DATA FOR PROCESSING START
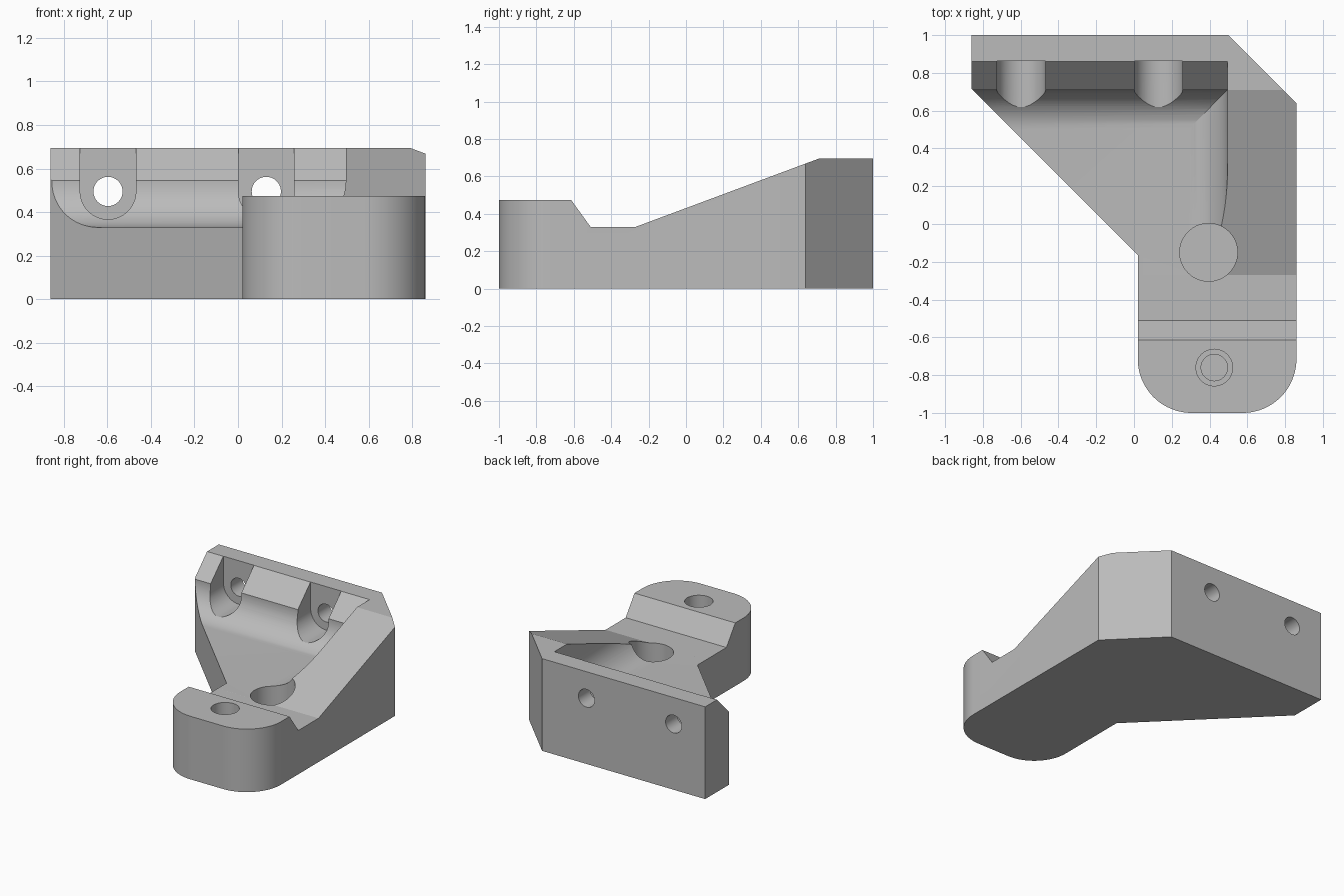
import bpy, bmesh, math
from mathutils import Vector

if "Cube" in bpy.data.objects:
    bpy.data.objects.remove(bpy.data.objects["Cube"], do_unlink=True)

grey = bpy.data.materials.new("plain grey")
grey.use_nodes = True
COLOUR = (0.5, 0.5, 0.5, 1)
grey.diffuse_color = COLOUR
grey.node_tree.nodes["Principled BSDF"].inputs["Base Color"].default_value = COLOUR


def arc(cx, cy, r, a0, a1, n=20):
    """Points along an arc, angles in degrees."""
    angles = [math.radians(a0 + (a1 - a0) * i / n) for i in range(n + 1)]
    return [(cx + r * math.cos(a), cy + r * math.sin(a)) for a in angles]


def prism(name, points, axis, start, end):
    """Extrude a closed 2D outline along x, y or z."""
    place = {"x": lambda u, v, d: (d, u, v),
             "y": lambda u, v, d: (u, d, v),
             "z": lambda u, v, d: (u, v, d)}[axis]
    shift = Vector(place(0, 0, end - start))
    bm = bmesh.new()
    base = bm.faces.new([bm.verts.new(place(u, v, start)) for u, v in points])
    made = bmesh.ops.extrude_face_region(bm, geom=[base], use_keep_orig=True)
    bmesh.ops.translate(bm, vec=shift,
                        verts=[g for g in made["geom"] if isinstance(g, bmesh.types.BMVert)])
    bmesh.ops.recalc_face_normals(bm, faces=bm.faces)
    mesh = bpy.data.meshes.new(name)
    bm.to_mesh(mesh)
    bm.free()
    mesh.materials.append(grey)
    obj = bpy.data.objects.new(name, mesh)
    bpy.context.collection.objects.link(obj)
    return obj


def combine(target, cutter, operation="DIFFERENCE"):
    """Apply a boolean and drop the cutter."""
    bpy.context.view_layer.objects.active = target
    mod = target.modifiers.new("cut", "BOOLEAN")
    mod.operation = operation
    mod.solver = "EXACT"
    mod.object = cutter
    bpy.ops.object.modifier_apply(modifier=mod.name)
    bpy.data.objects.remove(cutter, do_unlink=True)


def circle(cx, cy, r):
    return arc(cx, cy, r, 0, 360, 64)[:-1]


FLOOR, TOP = 0.33, 0.695

# Bracket body: plan outline trimmed by the side profile
plan = ([(-0.86, 1), (-0.86, 0.715), (0.02, -0.165)]
        + arc(0.305, -0.715, 0.285, 180, 270)
        + arc(0.575, -0.715, 0.285, 270, 360)
        + [(0.86, 0.64), (0.5, 1)])
side = [(-1.1, -0.1), (-1.1, 0.475), (-0.615, 0.475), (-0.51, FLOOR),
        (-0.27, FLOOR), (0.71, TOP), (1.1, TOP), (1.1, -0.1)]
bracket = prism("bracket_body", plan, "z", 0, 0.9)
combine(bracket, prism("side_trim", side, "x", -1.2, 1.2), "INTERSECT")

# Recess with filleted back and right walls and a sloped upper back wall
f = FLOOR + 0.0002
back = ([(-0.4, f)] + arc(0.5, f + 0.21, 0.21, -90, 0)
        + [(0.71, 0.545), (0.91, 0.745), (-0.4, 0.745)])
f -= 0.0004
wall = [(-1.1, f)] + arc(0.285, f + 0.21, 0.21, -90, 0) + [(0.495, 0.9), (-1.1, 0.9)]
recess = prism("recess_cutter", back, "x", -1, 0.6)
combine(recess, prism("wall_cutter", wall, "y", -0.5, 1.1), "INTERSECT")
combine(bracket, recess)

# Two screw seats open at the top, each with a through hole
for x in (-0.597, 0.13):
    seat = arc(x, 0.495, 0.128, 180, 360, 32) + [(x + 0.128, 0.9), (x - 0.128, 0.9)]
    combine(bracket, prism("seat_cutter", seat, "y", 0.45, 0.862))
    combine(bracket, prism("hole_cutter", circle(x, 0.495, 0.067), "y", 0.8, 1.1))

# Wide blind bore beside the ramp, and a stepped blind bore in the front pad
for x, y, r, bottom in ((0.395, -0.15, 0.153, 0.08),
                        (0.425, -0.76, 0.097, 0.2),
                        (0.425, -0.76, 0.07, 0.1)):
    combine(bracket, prism("bore_cutter", circle(x, y, r), "z", bottom, 0.9))

# Smooth curved walls, keep the edges crisp
bpy.ops.object.select_all(action="DESELECT")
bracket.select_set(True)
bpy.context.view_layer.objects.active = bracket
bpy.ops.object.shade_smooth_by_angle(angle=math.radians(15))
DATA FOR PROCESSING END
» **TASK DIRECTIONS**
Your output is the lines from the top of the entries through the line containing "a boolean and", exactly as they stand. No pictures belong in it.

» **SOLUTION TO THIS TASK**
import bpy, bmesh, math
from mathutils import Vector

if "Cube" in bpy.data.objects:
    bpy.data.objects.remove(bpy.data.objects["Cube"], do_unlink=True)

grey = bpy.data.materials.new("plain grey")
grey.use_nodes = True
COLOUR = (0.5, 0.5, 0.5, 1)
grey.diffuse_color = COLOUR
grey.node_tree.nodes["Principled BSDF"].inputs["Base Color"].default_value = COLOUR


def arc(cx, cy, r, a0, a1, n=20):
    """Points along an arc, angles in degrees."""
    angles = [math.radians(a0 + (a1 - a0) * i / n) for i in range(n + 1)]
    return [(cx + r * math.cos(a), cy + r * math.sin(a)) for a in angles]


def prism(name, points, axis, start, end):
    """Extrude a closed 2D outline along x, y or z."""
    place = {"x": lambda u, v, d: (d, u, v),
             "y": lambda u, v, d: (u, d, v),
             "z": lambda u, v, d: (u, v, d)}[axis]
    shift = Vector(place(0, 0, end - start))
    bm = bmesh.new()
    base = bm.faces.new([bm.verts.new(place(u, v, start)) for u, v in points])
    made = bmesh.ops.extrude_face_region(bm, geom=[base], use_keep_orig=True)
    bmesh.ops.translate(bm, vec=shift,
                        verts=[g for g in made["geom"] if isinstance(g, bmesh.types.BMVert)])
    bmesh.ops.recalc_face_normals(bm, faces=bm.faces)
    mesh = bpy.data.meshes.new(name)
    bm.to_mesh(mesh)
    bm.free()
    mesh.materials.append(grey)
    obj = bpy.data.objects.new(name, mesh)
    bpy.context.collection.objects.link(obj)
    return obj


def combine(target, cutter, operation="DIFFERENCE"):
    """Apply a boolean and drop the cutter."""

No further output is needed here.